I lift my chin as I walk down the pier against wind that whips up the Earl Grey-with-a-splash-of-milk river into sharp fins. I lift my chin because I am sober; because my heels bounce up at every step, and the air smells like dry leaves and muddy water and late roses; because a gull stands stoically on the pilon six inches away as I walk by and does not fly off. It lifts its chin and I nod slightly, murmuring bird to acknowledge its boldness. I lift my chin because I feel pain in my hips, reminding me I’m human and alive, and my spine extends, my skull floating toward the clouds, my pubic bone yearning down toward the big brown rocks under the pier; because wavelets splash up the big brown rocks where loosestrife and scrub poplar and cobwebs cling; because an old fisherman pulls up a large perch in front of a small crowd and, at the end of the pier, the brown river and the blue-green shallows and the indigo lake all swirl together like paint on a palette.

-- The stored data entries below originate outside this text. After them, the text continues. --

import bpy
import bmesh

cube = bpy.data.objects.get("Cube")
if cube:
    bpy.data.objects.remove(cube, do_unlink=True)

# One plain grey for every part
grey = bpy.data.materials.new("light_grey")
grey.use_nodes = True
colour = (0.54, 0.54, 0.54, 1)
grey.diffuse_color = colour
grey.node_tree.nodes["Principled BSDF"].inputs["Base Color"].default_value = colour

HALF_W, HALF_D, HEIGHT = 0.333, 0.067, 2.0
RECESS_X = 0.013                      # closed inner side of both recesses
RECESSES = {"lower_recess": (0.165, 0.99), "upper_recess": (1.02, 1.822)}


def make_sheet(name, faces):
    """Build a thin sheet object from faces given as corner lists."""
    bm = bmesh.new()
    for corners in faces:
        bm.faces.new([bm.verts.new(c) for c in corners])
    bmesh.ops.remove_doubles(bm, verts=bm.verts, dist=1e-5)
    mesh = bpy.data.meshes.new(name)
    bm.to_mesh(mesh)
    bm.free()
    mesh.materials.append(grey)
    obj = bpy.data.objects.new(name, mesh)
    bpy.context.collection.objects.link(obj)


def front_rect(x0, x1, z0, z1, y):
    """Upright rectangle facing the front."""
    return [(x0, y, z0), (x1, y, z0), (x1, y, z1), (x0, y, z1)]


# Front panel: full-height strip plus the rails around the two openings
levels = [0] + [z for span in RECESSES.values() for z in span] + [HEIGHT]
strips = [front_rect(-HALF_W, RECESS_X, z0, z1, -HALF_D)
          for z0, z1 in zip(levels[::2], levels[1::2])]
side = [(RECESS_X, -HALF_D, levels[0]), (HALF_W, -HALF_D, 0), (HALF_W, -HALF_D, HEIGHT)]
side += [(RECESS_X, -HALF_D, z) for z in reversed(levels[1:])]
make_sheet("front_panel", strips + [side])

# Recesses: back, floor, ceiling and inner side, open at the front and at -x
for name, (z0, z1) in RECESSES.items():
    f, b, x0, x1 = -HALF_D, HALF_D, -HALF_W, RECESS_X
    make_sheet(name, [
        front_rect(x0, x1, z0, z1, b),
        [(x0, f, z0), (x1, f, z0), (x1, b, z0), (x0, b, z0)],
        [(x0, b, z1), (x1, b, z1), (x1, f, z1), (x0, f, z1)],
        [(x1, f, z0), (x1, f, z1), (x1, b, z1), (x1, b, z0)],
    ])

On the way home, two men put up snow fencing along the beach with black Zip Ties. I lift my chin in greeting, ask that time already? That time already one of them says, acknowledging that, though the wind is still warm, soon it will try to suck the sand from the shore in great gusty frigid breaths. Soon it will freeze the waves into stiff peaks like meringue and push cold into every corner of me. Now, though, there are still roses in bloom; now honeysuckle perfumes the lot with the roll-off Dumpster across from the pizza place on the corner; now rose of Sharon bushes bloom blue whorls and the wind pushes soft white clouds so fast across the blue sky. We live, all together, in this liminal season, phase, era, breath – fish flopping in the bucket. Now I lift my chin to the wind, feigning bravery for what’s to come.
Emily Benson (she/her) lives in Western New York with her husband and two sons. Ms. Benson’s previous publications include Blue River Review, Five Minute Lit, Hecate Magazine, Hey, I’m Alive Magazine, High Shelf Press, Moist Poetry Journal, Other Worldly Women Press, Sad Girls Club Literary Blog, and Unstamatic. Her work can be found at www.emilybensonpoet.com.